**PROBLEM DETAILS:**
Your reply should reproduce each entry exactly and contain no pictures.

**DATA RECORDS:**
--------------------

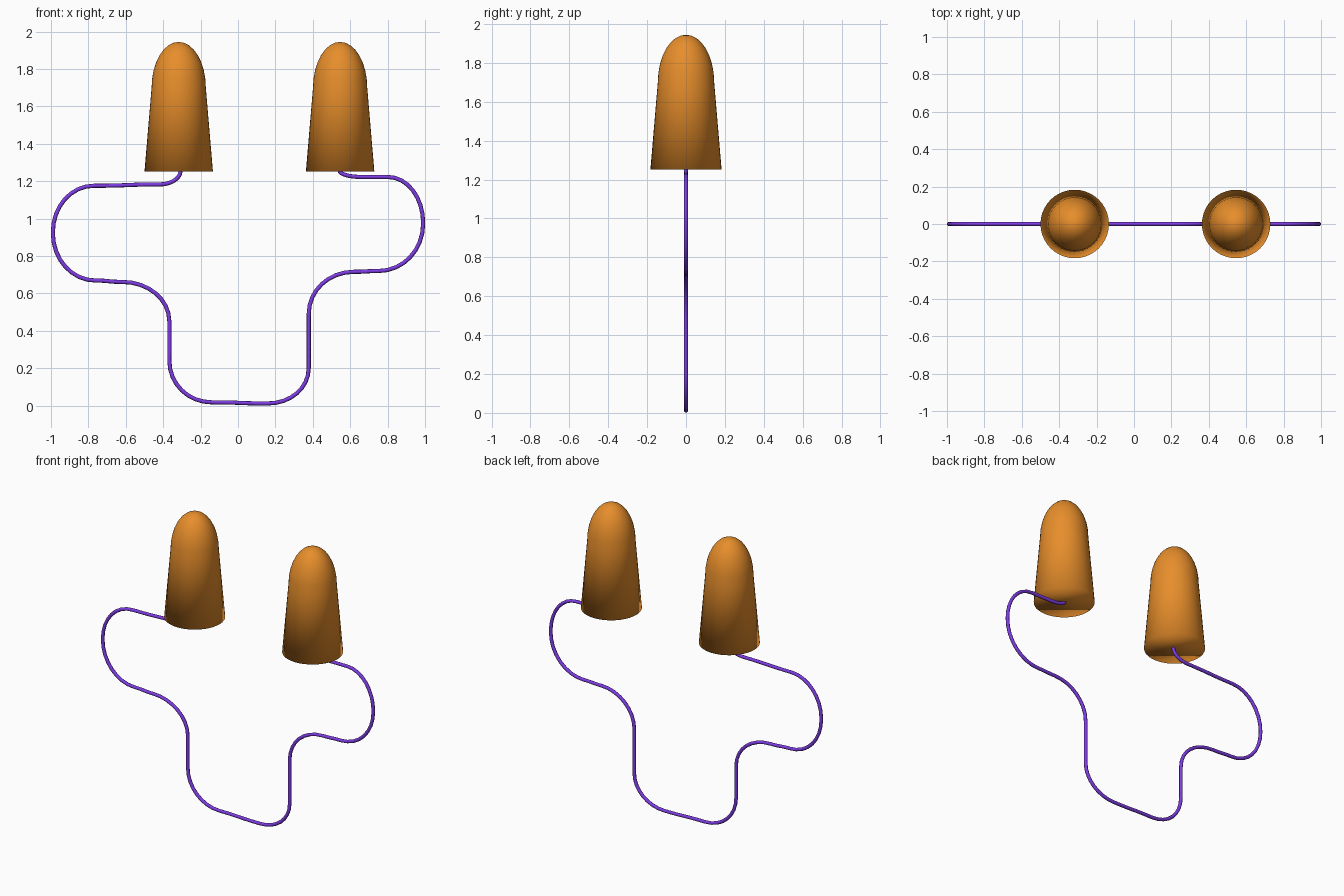
import bpy, bmesh, math
from mathutils import Matrix, Vector

cube = bpy.data.objects.get("Cube")
if cube:
    bpy.data.objects.remove(cube, do_unlink=True)


def make_material(name, color):
    mat = bpy.data.materials.new(name)
    mat.use_nodes = True
    mat.diffuse_color = color
    mat.node_tree.nodes["Principled BSDF"].inputs["Base Color"].default_value = color
    return mat


orange = make_material("orange foam", (0.8, 0.27, 0.024, 1))
purple = make_material("purple cord", (0.21, 0.045, 0.78, 1))

BASE_Z, TOP_Z = 1.252, 1.945
SHOULDER_Z, SHOULDER_R, BASE_R = 1.7, 0.145, 0.183
SIDES, DOME_RINGS = 40, 8


def make_plug(name, x):
    """Tapered plug with a rounded tip and a flat closed base."""
    profile = [(BASE_R, BASE_Z)]
    for i in range(DOME_RINGS):
        a = math.pi / 2 * i / DOME_RINGS
        profile.append((SHOULDER_R * math.cos(a),
                        SHOULDER_Z + (TOP_Z - SHOULDER_Z) * math.sin(a)))
    bm = bmesh.new()
    rings = []
    for r, z in profile:
        ring = bmesh.ops.create_circle(bm, segments=SIDES, radius=r,
                                       matrix=Matrix.Translation((0, 0, z)))
        rings.append(ring["verts"])
    tip = bm.verts.new((0, 0, TOP_Z))
    for i in range(SIDES):
        j = (i + 1) % SIDES
        for low, high in zip(rings, rings[1:]):
            bm.faces.new((low[i], low[j], high[j], high[i]))
        bm.faces.new((rings[-1][i], rings[-1][j], tip))
    bm.faces.new(rings[0])
    bmesh.ops.recalc_face_normals(bm, faces=bm.faces)
    for face in bm.faces:
        face.smooth = True
    mesh = bpy.data.meshes.new(name)
    bm.to_mesh(mesh)
    bm.free()
    mesh.materials.append(orange)
    obj = bpy.data.objects.new(name, mesh)
    obj.location.x = x
    bpy.context.collection.objects.link(obj)


make_plug("right_plug", -0.317)
make_plug("left_plug", 0.546)

# Cord knots: x, z, and whether the cord runs horizontally or vertically there
knots = [
    (-.307, 1.257, "V"), (-.42, 1.183, "H"), (-.77, 1.176, "H"), (-.99, .925, "V"),
    (-.76, .669, "H"), (-.62, .662, "H"), (-.367, .45, "V"), (-.367, .24, "V"),
    (-.14, .018, "H"), (.16, .012, "H"), (.378, .2, "V"), (.378, .49, "V"),
    (.62, .716, "H"), (.75, .72, "H"), (.99, .975, "V"), (.8, 1.223, "H"),
    (.66, 1.223, "H"), (.543, 1.257, "V"),
]


def handle(knot, other):
    """Handle pointing from a knot towards its neighbour along its own axis."""
    x, z, way = knot
    if way == "H":
        return Vector((x + 0.56 * (other[0] - x), 0, z))
    return Vector((x, 0, z + 0.56 * (other[1] - z)))


curve = bpy.data.curves.new("cord", "CURVE")
curve.dimensions = "3D"
curve.bevel_depth = 0.011
curve.bevel_resolution = 2
curve.resolution_u = 8
curve.use_fill_caps = True
spline = curve.splines.new("BEZIER")
spline.bezier_points.add(len(knots) - 1)
for i, (point, knot) in enumerate(zip(spline.bezier_points, knots)):
    point.handle_left_type = point.handle_right_type = "FREE"
    point.co = (knot[0], 0, knot[1])
    point.handle_left = handle(knot, knots[max(i - 1, 0)])
    point.handle_right = handle(knot, knots[min(i + 1, len(knots) - 1)])
curve.materials.append(purple)
cord = bpy.data.objects.new("cord", curve)
bpy.context.collection.objects.link(cord)

# Turn the cord into a smooth mesh
bpy.ops.object.select_all(action="DESELECT")
cord.select_set(True)
bpy.context.view_layer.objects.active = cord
bpy.ops.object.convert(target="MESH")
bpy.ops.object.shade_smooth()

--------------------

**RESULT OF THE TASK:**
import bpy, bmesh, math
from mathutils import Matrix, Vector

cube = bpy.data.objects.get("Cube")
if cube:
    bpy.data.objects.remove(cube, do_unlink=True)


def make_material(name, color):
    mat = bpy.data.materials.new(name)
    mat.use_nodes = True
    mat.diffuse_color = color
    mat.node_tree.nodes["Principled BSDF"].inputs["Base Color"].default_value = color
    return mat


orange = make_material("orange foam", (0.8, 0.27, 0.024, 1))
purple = make_material("purple cord", (0.21, 0.045, 0.78, 1))

BASE_Z, TOP_Z = 1.252, 1.945
SHOULDER_Z, SHOULDER_R, BASE_R = 1.7, 0.145, 0.183
SIDES, DOME_RINGS = 40, 8


def make_plug(name, x):
    """Tapered plug with a rounded tip and a flat closed base."""
    profile = [(BASE_R, BASE_Z)]
    for i in range(DOME_RINGS):
        a = math.pi / 2 * i / DOME_RINGS
        profile.append((SHOULDER_R * math.cos(a),
                        SHOULDER_Z + (TOP_Z - SHOULDER_Z) * math.sin(a)))
    bm = bmesh.new()
    rings = []
    for r, z in profile:
        ring = bmesh.ops.create_circle(bm, segments=SIDES, radius=r,
                                       matrix=Matrix.Translation((0, 0, z)))
        rings.append(ring["verts"])
    tip = bm.verts.new((0, 0, TOP_Z))
    for i in range(SIDES):
        j = (i + 1) % SIDES
        for low, high in zip(rings, rings[1:]):
            bm.faces.new((low[i], low[j], high[j], high[i]))
        bm.faces.new((rings[-1][i], rings[-1][j], tip))
    bm.faces.new(rings[0])
    bmesh.ops.recalc_face_normals(bm, faces=bm.faces)
    for face in bm.faces:
        face.smooth = True
    mesh = bpy.data.meshes.new(name)
    bm.to_mesh(mesh)
    bm.free()
    mesh.materials.append(orange)
    obj = bpy.data.objects.new(name, mesh)
    obj.location.x = x
    bpy.context.collection.objects.link(obj)


make_plug("right_plug", -0.317)
make_plug("left_plug", 0.546)

# Cord knots: x, z, and whether the cord runs horizontally or vertically there
knots = [
    (-.307, 1.257, "V"), (-.42, 1.183, "H"), (-.77, 1.176, "H"), (-.99, .925, "V"),
    (-.76, .669, "H"), (-.62, .662, "H"), (-.367, .45, "V"), (-.367, .24, "V"),
    (-.14, .018, "H"), (.16, .012, "H"), (.378, .2, "V"), (.378, .49, "V"),
    (.62, .716, "H"), (.75, .72, "H"), (.99, .975, "V"), (.8, 1.223, "H"),
    (.66, 1.223, "H"), (.543, 1.257, "V"),
]


def handle(knot, other):
    """Handle pointing from a knot towards its neighbour along its own axis."""
    x, z, way = knot
    if way == "H":
        return Vector((x + 0.56 * (other[0] - x), 0, z))
    return Vector((x, 0, z + 0.56 * (other[1] - z)))


curve = bpy.data.curves.new("cord", "CURVE")
curve.dimensions = "3D"
curve.bevel_depth = 0.011
curve.bevel_resolution = 2
curve.resolution_u = 8
curve.use_fill_caps = True
spline = curve.splines.new("BEZIER")
spline.bezier_points.add(len(knots) - 1)
for i, (point, knot) in enumerate(zip(spline.bezier_points, knots)):
    point.handle_left_type = point.handle_right_type = "FREE"
    point.co = (knot[0], 0, knot[1])
    point.handle_left = handle(knot, knots[max(i - 1, 0)])
    point.handle_right = handle(knot, knots[min(i + 1, len(knots) - 1)])
curve.materials.append(purple)
cord = bpy.data.objects.new("cord", curve)
bpy.context.collection.objects.link(cord)

# Turn the cord into a smooth mesh
bpy.ops.object.select_all(action="DESELECT")
cord.select_set(True)
bpy.context.view_layer.objects.active = cord
bpy.ops.object.convert(target="MESH")
bpy.ops.object.shade_smooth()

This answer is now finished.